In the moderate/reformist daily Mardom-Salari, Farzami writes that it is true that Rouhani is not a Principlist, in spite of the post-election attempts by conservatives to say he belongs to their camp – but that it must also be remembered that he cannot fully be considered a member of the reformist camp and that all should refrain from trying to stake a unique claim to the president-elect. He writes, “Rouhani is not a reformist in the strict definition of the word, as the reformists and the supporters of this movement did not join his campaign until his endorsement by the reformist leaders…” Regardless, he argues, the debate over where Rouhani lies in the political spectrum is a fruitless and pointless one, as the nation benefits from having two vibrant political movements in it, and both have a common interest in Rouhani’s success. “Lets us not demand shares and instead let Rouhani be the person who ran on a platform of prudence and hope,” he argues.
In the reformist daily Arman, Ayatollah Hashemzadeh Herisi writes that the president-elect’s duty is to resist extremism and radicalism as Iran moves forward from a tense electoral campaign by setting an example of the moderateness and prudence that he espoused as principles during his campaign. “It is very good that he plans to build a non-partisan cabinet. This cabinet must be built upon decent people and these decent people also must seek these same qualities in choosing their deputies and associates.”

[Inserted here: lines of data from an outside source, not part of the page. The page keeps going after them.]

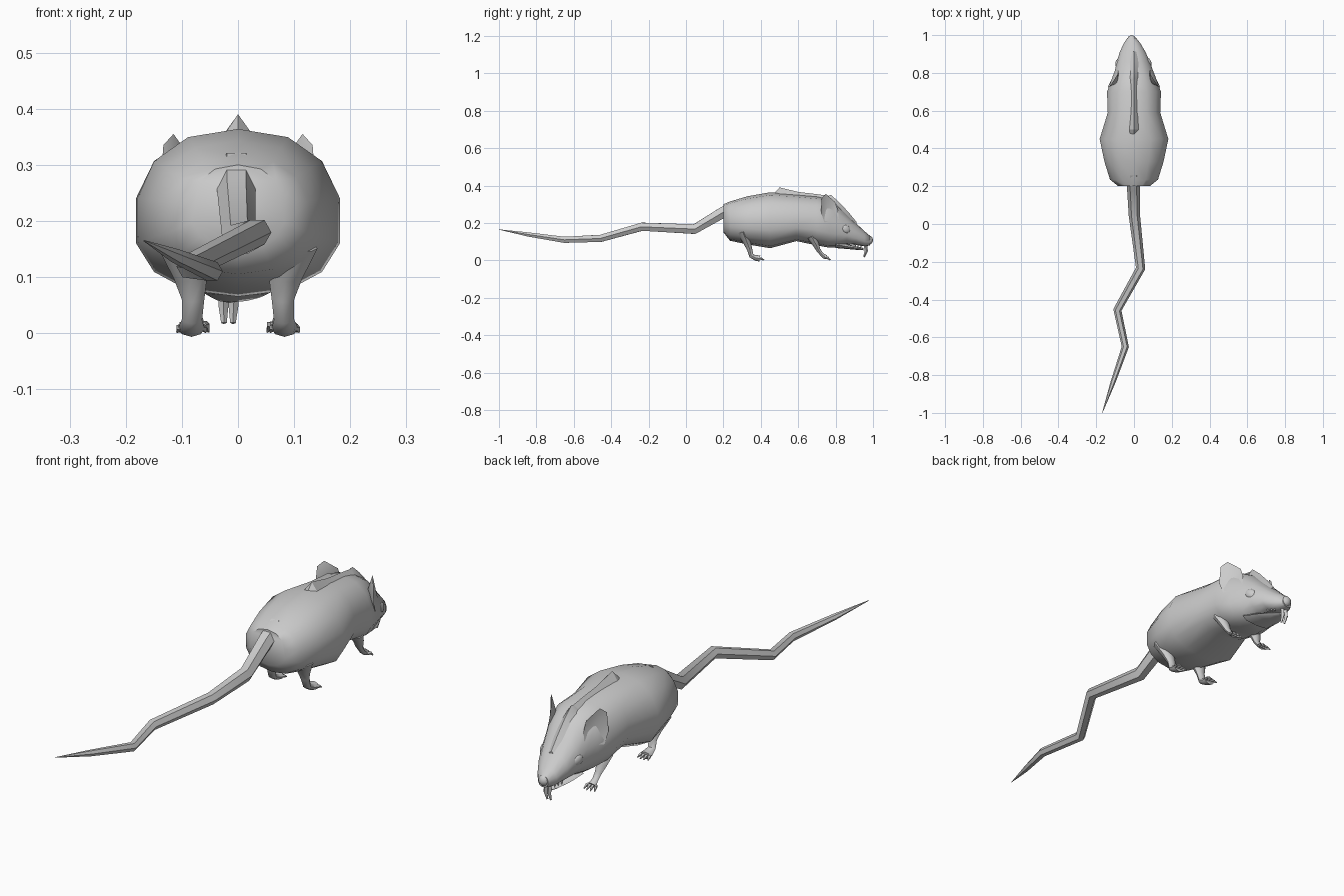
import bpy, bmesh, math
from mathutils import Vector


def make(name, rings, smooth=50):
    """Skin a list of equal-length point rings and cap both ends."""
    bm = bmesh.new()
    vr = [[bm.verts.new(p) for p in r] for r in rings]
    n = len(vr[0])
    for a, b in zip(vr, vr[1:]):
        for i in range(n):
            j = (i + 1) % n
            bm.faces.new((a[i], a[j], b[j], b[i]))
    bm.faces.new(vr[0][::-1])
    bm.faces.new(vr[-1])
    return finish(name, bm, smooth)


def finish(name, bm, smooth):
    bmesh.ops.remove_doubles(bm, verts=bm.verts[:], dist=0.0002)
    bmesh.ops.recalc_face_normals(bm, faces=bm.faces[:])
    me = bpy.data.meshes.new(name)
    bm.to_mesh(me)
    bm.free()
    ob = bpy.data.objects.new(name, me)
    bpy.context.collection.objects.link(ob)
    bpy.ops.object.select_all(action='DESELECT')
    ob.select_set(True)
    bpy.context.view_layer.objects.active = ob
    bpy.ops.object.shade_smooth_by_angle(angle=math.radians(smooth))
    return ob


def loft(name, secs, n=14, power=0.88):
    """Sections across y: (y, centre x, half width, z bottom, z widest, z top)."""
    def sp(v):
        return math.copysign(abs(v) ** power, v)
    rings = []
    for y, cx, w, zb, zm, zt in secs:
        ring = []
        for i in range(n):
            a = 2 * math.pi * i / n + math.pi / 2
            s = sp(math.sin(a))
            ring.append((cx + w * sp(math.cos(a)), y, zm + s * ((zt - zm) if s > 0 else (zm - zb))))
        rings.append(ring)
    return make(name, rings)


def tube(name, path, n=6, flat=1.0):
    """Tube through (x, y, z, radius) points."""
    P = [Vector(p[:3]) for p in path]
    rings = []
    for k, p in enumerate(P):
        t = (P[min(k + 1, len(P) - 1)] - P[max(k - 1, 0)]).normalized()
        u = (Vector((1, 0, 0)) - t * t.x).normalized()
        v = t.cross(u)
        r = path[k][3]
        rings.append([p + u * r * math.cos(2 * math.pi * i / n) + v * r * flat * math.sin(2 * math.pi * i / n)
                      for i in range(n)])
    return make(name, rings)


def ball(name, loc, size, rot=(0, 0, 0)):
    bpy.ops.mesh.primitive_uv_sphere_add(segments=8, ring_count=6, location=loc, rotation=rot)
    ob = bpy.context.object
    ob.name = name
    ob.scale = size
    bpy.ops.object.shade_smooth_by_angle(angle=math.radians(50))


# Body and head in one skin, from rump to snout
loft("body", [
    (0.200, 0, 0.085, 0.150, 0.215, 0.300),
    (0.235, 0, 0.130, 0.105, 0.205, 0.315),
    (0.330, 0, 0.160, 0.085, 0.200, 0.343),
    (0.450, 0, 0.186, 0.065, 0.195, 0.364),
    (0.590, 0, 0.142, 0.103, 0.200, 0.353),
    (0.700, 0, 0.146, 0.080, 0.190, 0.343),
    (0.765, 0, 0.122, 0.068, 0.175, 0.328),
    (0.810, 0, 0.104, 0.070, 0.165, 0.300),
    (0.860, -0.004, 0.089, 0.085, 0.150, 0.248),
    (0.910, -0.007, 0.070, 0.083, 0.130, 0.198),
    (0.955, -0.010, 0.046, 0.075, 0.110, 0.155),
    (0.985, -0.012, 0.024, 0.080, 0.105, 0.130)])

# Lower jaw below the open mouth
loft("lower_jaw", [
    (0.800, 0, 0.075, 0.066, 0.085, 0.110),
    (0.870, -0.004, 0.058, 0.060, 0.072, 0.085),
    (0.925, -0.010, 0.034, 0.055, 0.064, 0.072),
    (0.950, -0.014, 0.015, 0.054, 0.060, 0.066)], n=8)

# Nose
ball("nose", (-0.012, 0.978, 0.108), (0.024, 0.022, 0.024))

# Ridge of fur along the back and over the head
make("back_crest", [[(-w, y, zb), (0, y, zt), (w, y, zb)] for y, w, zb, zt in [
    (0.475, 0.027, 0.350, 0.362), (0.500, 0.029, 0.350, 0.390), (0.600, 0.028, 0.335, 0.366),
    (0.700, 0.028, 0.325, 0.354), (0.765, 0.028, 0.312, 0.345)]], 30)
make("head_crest", [[(-w, y, zb), (0, y, zt), (w, y, zb)] for y, w, zb, zt in [
    (0.745, 0.026, 0.315, 0.338), (0.775, 0.030, 0.305, 0.350), (0.820, 0.030, 0.275, 0.310),
    (0.870, 0.029, 0.225, 0.256), (0.912, 0.022, 0.182, 0.205)]], 30)

# Kinked tapering tail
tube("tail", [
    (-0.003, 0.270, 0.295, 0.034), (-0.003, 0.190, 0.252, 0.034), (0.002, 0.045, 0.167, 0.030),
    (0.035, -0.235, 0.180, 0.025), (-0.088, -0.455, 0.118, 0.022), (-0.046, -0.650, 0.110, 0.019),
    (-0.112, -0.840, 0.138, 0.013), (-0.168, -1.000, 0.165, 0.001)])

for side, s in (("left", -1), ("right", 1)):
    # Cupped ear: rim joined to a hollow front point and a raised back point
    rim = [(0.092, 0.818, 0.215), (0.082, 0.812, 0.270), (0.084, 0.797, 0.312), (0.115, 0.748, 0.355),
           (0.133, 0.726, 0.335), (0.139, 0.722, 0.255), (0.132, 0.740, 0.203)]
    bm = bmesh.new()
    vs = [bm.verts.new((s * x, y, z)) for x, y, z in rim]
    front = bm.verts.new((s * 0.098, 0.758, 0.270))
    back = bm.verts.new((s * 0.084, 0.748, 0.265))
    for i in range(len(vs)):
        a, b = vs[i], vs[(i + 1) % len(vs)]
        bm.faces.new((a, b, front))
        bm.faces.new((b, a, back))
    finish(side + "_ear", bm, 50)

    # Eye
    ball(side + "_eye", (s * 0.082 - 0.003, 0.855, 0.167), (0.013, 0.027, 0.021),
         (math.radians(-35), 0, s * math.radians(20)))

    # Front tooth and small cheek teeth
    tube(side + "_incisor", [(-0.017 + s * 0.009, 0.958, 0.090, 0.009),
                             (-0.017 + s * 0.009, 0.964, 0.050, 0.009),
                             (-0.017 + s * 0.008, 0.952, 0.018, 0.005)], n=4)
    for k in range(3):
        tube(side + "_small_tooth", [(s * (0.034 - k * 0.006) - 0.010, 0.905 + k * 0.015, 0.090, 0.006),
                                     (s * (0.034 - k * 0.006) - 0.010, 0.905 + k * 0.015, 0.066, 0.001)], n=4)

    # Hind and front legs
    tube(side + "_hind_leg", [
        (s * 0.098, 0.300, 0.160, 0.045), (s * 0.084, 0.325, 0.100, 0.030), (s * 0.080, 0.340, 0.060, 0.020),
        (s * 0.082, 0.350, 0.024, 0.018), (s * 0.083, 0.375, 0.013, 0.022), (s * 0.083, 0.395, 0.010, 0.024)],
        n=8, flat=0.7)
    tube(side + "_front_leg", [
        (s * 0.090, 0.670, 0.130, 0.035), (s * 0.085, 0.695, 0.085, 0.024), (s * 0.080, 0.708, 0.055, 0.016),
        (s * 0.078, 0.728, 0.030, 0.014), (s * 0.078, 0.748, 0.016, 0.019)], n=8, flat=0.7)

    # Four toes on every foot
    for part, x, y, z, ln in (("hind", 0.083, 0.385, 0.010, 0.036), ("front", 0.078, 0.742, 0.015, 0.034)):
        for k in (-1.5, -0.5, 0.5, 1.5):
            dx = k * 0.010
            end = y + ln - abs(k) * 0.006
            tube(f"{side}_{part}_toe", [(s * x + dx, y, z, 0.007),
                                        (s * x + dx * 1.4, (y + end) / 2, z, 0.007),
                                        (s * x + dx * 1.7, end, 0.002, 0.002)], n=5)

Mohammad Imani writes in the hardline Kayhan daily that Rouhani need not be claimed by one faction or another, as true reformists – not to be confused with the “seditionist, opportunistic, and law-breaking movements” who seized upon the 2009 election to challenge the Islamic Republic in street protests – want what is best for the country, just like Principlists do. Calling them “two sides of the same coin,” he argues, “There is no major distinction between the Principlists and the reformists,” and as this is the case, both sides can and must support and work with Rouhani. “The truth is that the main line of division in the nation is not between the Principlists and the Reformists. What true Principlist can be opposed to reformism in the sense of changing and improving the current circumstances based on our principles?” He also argues that Rouhani is well experienced, knows well who the true enemies of Iran are, has been approved by the Guardian Council, and has given assurances that he will not act in a way to displease Supreme Leader Ali Khamenei. Thus, he says, while those who have claimed to be reformists while seeking to sow sedition are real enemies, Rouhani is not someone to be afraid of. In fact, he says, many Principlists who “are loyal to the principles and goals of the Islamic Revolution” rightly believe Rouhani to be a member of their own ranks, even if they may have voted for another candidate.